Records from a data collection:
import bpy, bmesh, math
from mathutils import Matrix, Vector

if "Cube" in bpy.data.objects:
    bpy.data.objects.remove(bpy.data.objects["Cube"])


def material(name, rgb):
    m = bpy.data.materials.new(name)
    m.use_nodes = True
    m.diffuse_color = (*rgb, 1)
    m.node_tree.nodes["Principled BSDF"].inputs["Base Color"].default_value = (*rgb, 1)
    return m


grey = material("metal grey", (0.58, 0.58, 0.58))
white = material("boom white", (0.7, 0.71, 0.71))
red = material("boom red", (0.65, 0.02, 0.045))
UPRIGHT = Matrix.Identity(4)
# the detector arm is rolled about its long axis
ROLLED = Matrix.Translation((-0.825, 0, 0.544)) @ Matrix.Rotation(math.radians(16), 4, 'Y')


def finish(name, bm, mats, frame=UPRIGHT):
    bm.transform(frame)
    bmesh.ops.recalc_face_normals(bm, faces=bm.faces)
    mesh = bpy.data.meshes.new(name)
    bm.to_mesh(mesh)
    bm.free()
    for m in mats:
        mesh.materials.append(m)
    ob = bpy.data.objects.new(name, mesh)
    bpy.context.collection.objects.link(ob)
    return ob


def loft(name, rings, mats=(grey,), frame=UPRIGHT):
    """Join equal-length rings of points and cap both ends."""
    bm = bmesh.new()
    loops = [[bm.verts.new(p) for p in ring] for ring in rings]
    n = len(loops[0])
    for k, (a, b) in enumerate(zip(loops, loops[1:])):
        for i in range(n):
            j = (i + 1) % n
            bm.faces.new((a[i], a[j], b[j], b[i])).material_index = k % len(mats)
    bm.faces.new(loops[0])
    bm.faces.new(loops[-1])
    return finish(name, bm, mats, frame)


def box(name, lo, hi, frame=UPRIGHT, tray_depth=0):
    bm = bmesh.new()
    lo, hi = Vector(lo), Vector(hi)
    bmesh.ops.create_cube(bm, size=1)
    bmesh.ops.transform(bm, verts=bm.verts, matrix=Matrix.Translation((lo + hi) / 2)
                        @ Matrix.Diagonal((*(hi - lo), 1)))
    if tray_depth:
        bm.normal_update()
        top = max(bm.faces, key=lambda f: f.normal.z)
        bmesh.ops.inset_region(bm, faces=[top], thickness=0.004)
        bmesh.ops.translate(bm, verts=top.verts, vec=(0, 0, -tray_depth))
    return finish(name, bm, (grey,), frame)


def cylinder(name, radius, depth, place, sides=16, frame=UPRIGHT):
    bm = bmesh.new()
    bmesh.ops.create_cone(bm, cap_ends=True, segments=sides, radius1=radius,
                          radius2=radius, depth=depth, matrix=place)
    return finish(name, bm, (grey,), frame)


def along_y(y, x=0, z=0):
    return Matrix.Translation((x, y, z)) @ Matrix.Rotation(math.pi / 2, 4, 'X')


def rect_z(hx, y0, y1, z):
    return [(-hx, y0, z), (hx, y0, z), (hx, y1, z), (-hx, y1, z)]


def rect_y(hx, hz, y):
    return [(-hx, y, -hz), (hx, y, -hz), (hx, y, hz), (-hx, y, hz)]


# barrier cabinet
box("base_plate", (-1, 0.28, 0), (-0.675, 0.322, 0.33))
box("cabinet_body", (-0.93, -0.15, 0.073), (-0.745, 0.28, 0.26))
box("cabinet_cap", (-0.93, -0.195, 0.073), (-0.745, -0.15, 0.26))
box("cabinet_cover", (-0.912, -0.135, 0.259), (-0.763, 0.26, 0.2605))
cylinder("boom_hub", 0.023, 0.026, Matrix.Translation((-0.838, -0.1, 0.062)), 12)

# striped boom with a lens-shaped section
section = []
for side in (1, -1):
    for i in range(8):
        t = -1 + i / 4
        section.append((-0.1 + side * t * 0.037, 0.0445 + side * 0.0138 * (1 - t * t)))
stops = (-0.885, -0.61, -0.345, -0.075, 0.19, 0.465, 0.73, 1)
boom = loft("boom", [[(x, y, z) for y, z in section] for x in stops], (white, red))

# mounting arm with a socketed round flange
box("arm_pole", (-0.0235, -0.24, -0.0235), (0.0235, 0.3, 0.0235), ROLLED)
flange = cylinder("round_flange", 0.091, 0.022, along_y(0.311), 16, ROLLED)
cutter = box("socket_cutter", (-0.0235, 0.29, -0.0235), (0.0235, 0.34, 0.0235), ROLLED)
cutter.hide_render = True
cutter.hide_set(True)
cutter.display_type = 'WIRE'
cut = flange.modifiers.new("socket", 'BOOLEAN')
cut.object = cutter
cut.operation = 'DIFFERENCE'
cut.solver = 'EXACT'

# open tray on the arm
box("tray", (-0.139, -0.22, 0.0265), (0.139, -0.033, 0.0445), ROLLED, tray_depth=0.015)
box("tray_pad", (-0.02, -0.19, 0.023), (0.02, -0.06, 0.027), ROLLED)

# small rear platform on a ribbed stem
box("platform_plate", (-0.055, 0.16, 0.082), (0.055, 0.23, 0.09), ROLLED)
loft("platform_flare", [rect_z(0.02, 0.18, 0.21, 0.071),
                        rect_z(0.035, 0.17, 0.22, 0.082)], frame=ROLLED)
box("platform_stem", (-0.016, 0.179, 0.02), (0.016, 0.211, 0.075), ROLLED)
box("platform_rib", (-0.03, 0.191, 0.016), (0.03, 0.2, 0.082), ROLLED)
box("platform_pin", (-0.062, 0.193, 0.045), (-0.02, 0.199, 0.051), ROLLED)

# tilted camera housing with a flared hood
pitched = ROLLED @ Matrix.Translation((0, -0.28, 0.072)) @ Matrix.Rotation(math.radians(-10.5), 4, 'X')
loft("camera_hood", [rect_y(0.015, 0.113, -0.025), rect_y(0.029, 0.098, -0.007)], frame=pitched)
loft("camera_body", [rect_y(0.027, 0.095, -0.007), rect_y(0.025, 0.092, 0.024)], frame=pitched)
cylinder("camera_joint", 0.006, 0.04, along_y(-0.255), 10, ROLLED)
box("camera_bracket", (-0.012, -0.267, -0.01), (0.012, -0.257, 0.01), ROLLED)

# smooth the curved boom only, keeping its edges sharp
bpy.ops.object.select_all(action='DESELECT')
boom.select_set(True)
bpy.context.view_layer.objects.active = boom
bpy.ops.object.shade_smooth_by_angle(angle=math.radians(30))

EXERCISE OBJECTIVE:
Provide the count, and nothing else, of lines in the data above where the word "faces" occurs.

ANSWER AREA:
6